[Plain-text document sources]
[Start of Attachment]
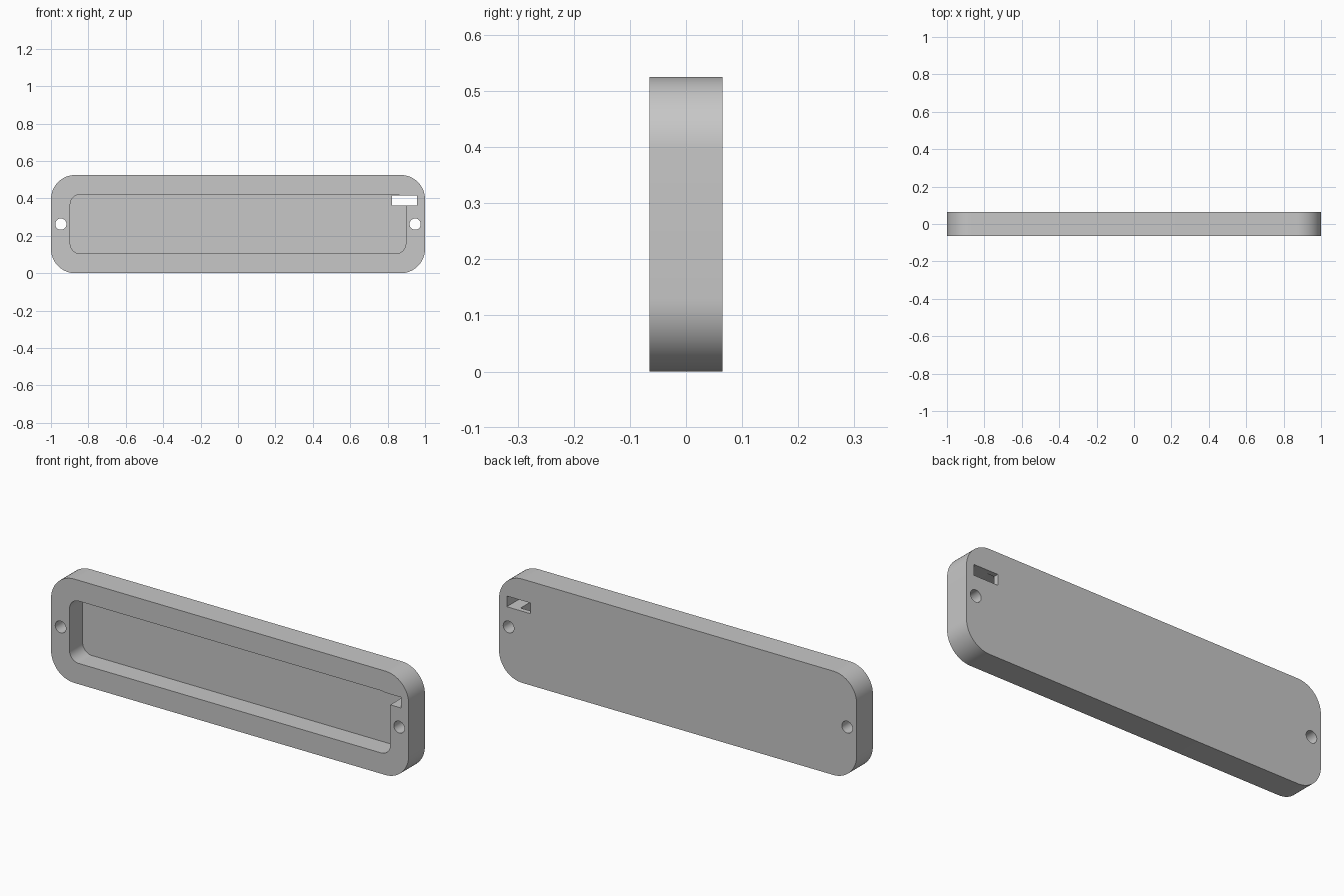
import bpy
import bmesh
from math import cos, sin, pi

cube = bpy.data.objects.get("Cube")
if cube:
    bpy.data.objects.remove(cube, do_unlink=True)

HEIGHT = 0.525
MID = HEIGHT / 2
HALF_DEPTH = 0.065
FLOOR_Y = 0.04

grey = bpy.data.materials.new("plain grey")
grey.use_nodes = True
colour = (0.57, 0.57, 0.57, 1)
grey.diffuse_color = colour
grey.node_tree.nodes["Principled BSDF"].inputs["Base Color"].default_value = colour


def rounded_block(name, cx, cz, width, height, radius, y0, y1, steps=16):
    """Rounded rectangle in the xz plane, extruded from y0 to y1."""
    points = []
    for i, (sx, sz) in enumerate([(1, 1), (-1, 1), (-1, -1), (1, -1)]):
        px = cx + sx * (width / 2 - radius)
        pz = cz + sz * (height / 2 - radius)
        if radius == 0:
            points.append((px, pz))
            continue
        for k in range(steps + 1):
            a = (i + k / steps) * pi / 2
            points.append((px + radius * cos(a), pz + radius * sin(a)))
    bm = bmesh.new()
    verts = [bm.verts.new((x, y0, z)) for x, z in points]
    bmesh.ops.remove_doubles(bm, verts=verts, dist=1e-5)
    face = bm.faces.new([v for v in verts if v.is_valid])
    extruded = bmesh.ops.extrude_face_region(bm, geom=[face], use_keep_orig=True)
    moved = [g for g in extruded["geom"] if isinstance(g, bmesh.types.BMVert)]
    bmesh.ops.translate(bm, verts=moved, vec=(0, y1 - y0, 0))
    bmesh.ops.recalc_face_normals(bm, faces=bm.faces)
    mesh = bpy.data.meshes.new(name)
    bm.to_mesh(mesh)
    bm.free()
    mesh.materials.append(grey)
    obj = bpy.data.objects.new(name, mesh)
    bpy.context.collection.objects.link(obj)
    return obj


# Main plate
body = rounded_block("cover_plate", 0, MID, 2, HEIGHT, 0.13, -HALF_DEPTH, HALF_DEPTH)

# Front recess, corner slot and the two screw holes
cutters = [
    rounded_block("recess_cutter", 0, MID, 1.794, 0.315, 0.052, -0.2, FLOOR_Y),
    rounded_block("slot_cutter", 0.89, 0.389, 0.134, 0.054, 0, -0.2, 0.2),
]
for side, sx in (("left", 1), ("right", -1)):
    cutters.append(rounded_block(side + "_hole_cutter", sx * 0.947, MID,
                                 0.06, 0.06, 0.0299, -0.2, 0.2, steps=8))

bpy.ops.object.select_all(action="DESELECT")
bpy.context.view_layer.objects.active = body
body.select_set(True)
for cutter in cutters:
    cutter.hide_render = True
    mod = body.modifiers.new(cutter.name, "BOOLEAN")
    mod.operation = "DIFFERENCE"
    mod.solver = "EXACT"
    mod.object = cutter
    bpy.ops.object.modifier_apply(modifier=mod.name)
for cutter in cutters:
    bpy.data.objects.remove(cutter, do_unlink=True)

bpy.ops.object.shade_smooth_by_angle(angle=pi / 6)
[End of Attachment]
◆ WHAT THE EXERCISE ASKS:
Among the records above, which lines hold the word "radius"? Copy each one.

◆ SOLVED PROBLEM:
def rounded_block(name, cx, cz, width, height, radius, y0, y1, steps=16):
        px = cx + sx * (width / 2 - radius)
        pz = cz + sz * (height / 2 - radius)
        if radius == 0:
            points.append((px + radius * cos(a), pz + radius * sin(a)))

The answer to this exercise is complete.